(Material to process Opens)

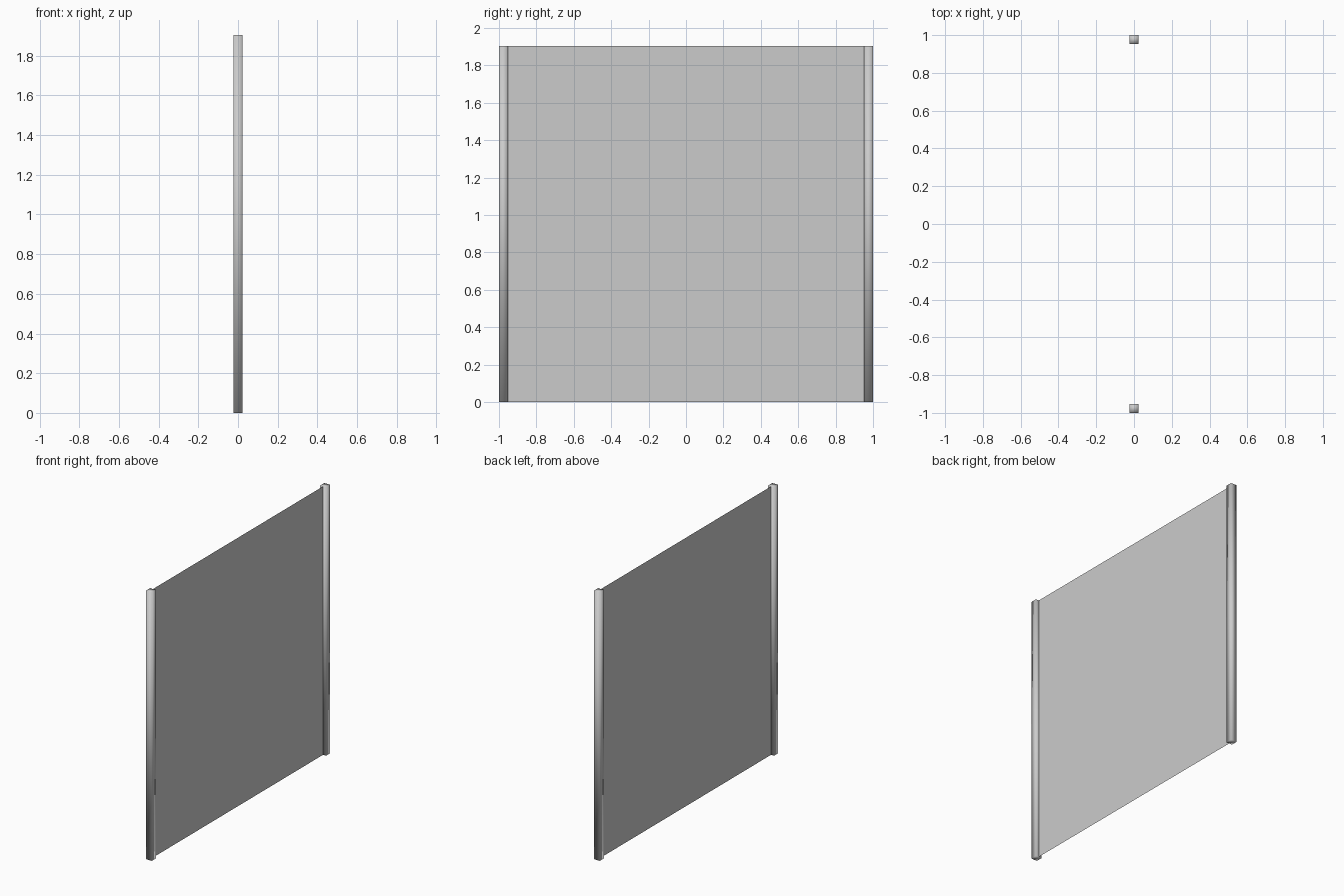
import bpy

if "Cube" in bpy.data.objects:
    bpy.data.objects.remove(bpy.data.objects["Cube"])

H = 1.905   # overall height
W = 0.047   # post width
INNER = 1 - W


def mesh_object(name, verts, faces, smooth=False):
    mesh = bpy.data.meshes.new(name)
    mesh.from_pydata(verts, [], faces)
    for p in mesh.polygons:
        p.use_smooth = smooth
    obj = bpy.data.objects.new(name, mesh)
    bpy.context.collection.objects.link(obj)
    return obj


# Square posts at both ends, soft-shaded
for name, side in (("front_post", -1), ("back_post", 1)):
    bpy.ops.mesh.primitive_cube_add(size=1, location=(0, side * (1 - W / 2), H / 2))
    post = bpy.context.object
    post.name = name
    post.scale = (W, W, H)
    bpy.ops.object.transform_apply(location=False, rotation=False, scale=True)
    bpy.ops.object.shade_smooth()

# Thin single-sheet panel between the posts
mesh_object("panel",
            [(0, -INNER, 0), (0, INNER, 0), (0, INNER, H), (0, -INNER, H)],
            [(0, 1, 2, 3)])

(Material to process Closes)

◆ Problem details: Give back the full data exactly as it reads, but drop the pictures.

◆ Task output:
import bpy

if "Cube" in bpy.data.objects:
    bpy.data.objects.remove(bpy.data.objects["Cube"])

H = 1.905   # overall height
W = 0.047   # post width
INNER = 1 - W


def mesh_object(name, verts, faces, smooth=False):
    mesh = bpy.data.meshes.new(name)
    mesh.from_pydata(verts, [], faces)
    for p in mesh.polygons:
        p.use_smooth = smooth
    obj = bpy.data.objects.new(name, mesh)
    bpy.context.collection.objects.link(obj)
    return obj


# Square posts at both ends, soft-shaded
for name, side in (("front_post", -1), ("back_post", 1)):
    bpy.ops.mesh.primitive_cube_add(size=1, location=(0, side * (1 - W / 2), H / 2))
    post = bpy.context.object
    post.name = name
    post.scale = (W, W, H)
    bpy.ops.object.transform_apply(location=False, rotation=False, scale=True)
    bpy.ops.object.shade_smooth()

# Thin single-sheet panel between the posts
mesh_object("panel",
            [(0, -INNER, 0), (0, INNER, 0), (0, INNER, H), (0, -INNER, H)],
            [(0, 1, 2, 3)])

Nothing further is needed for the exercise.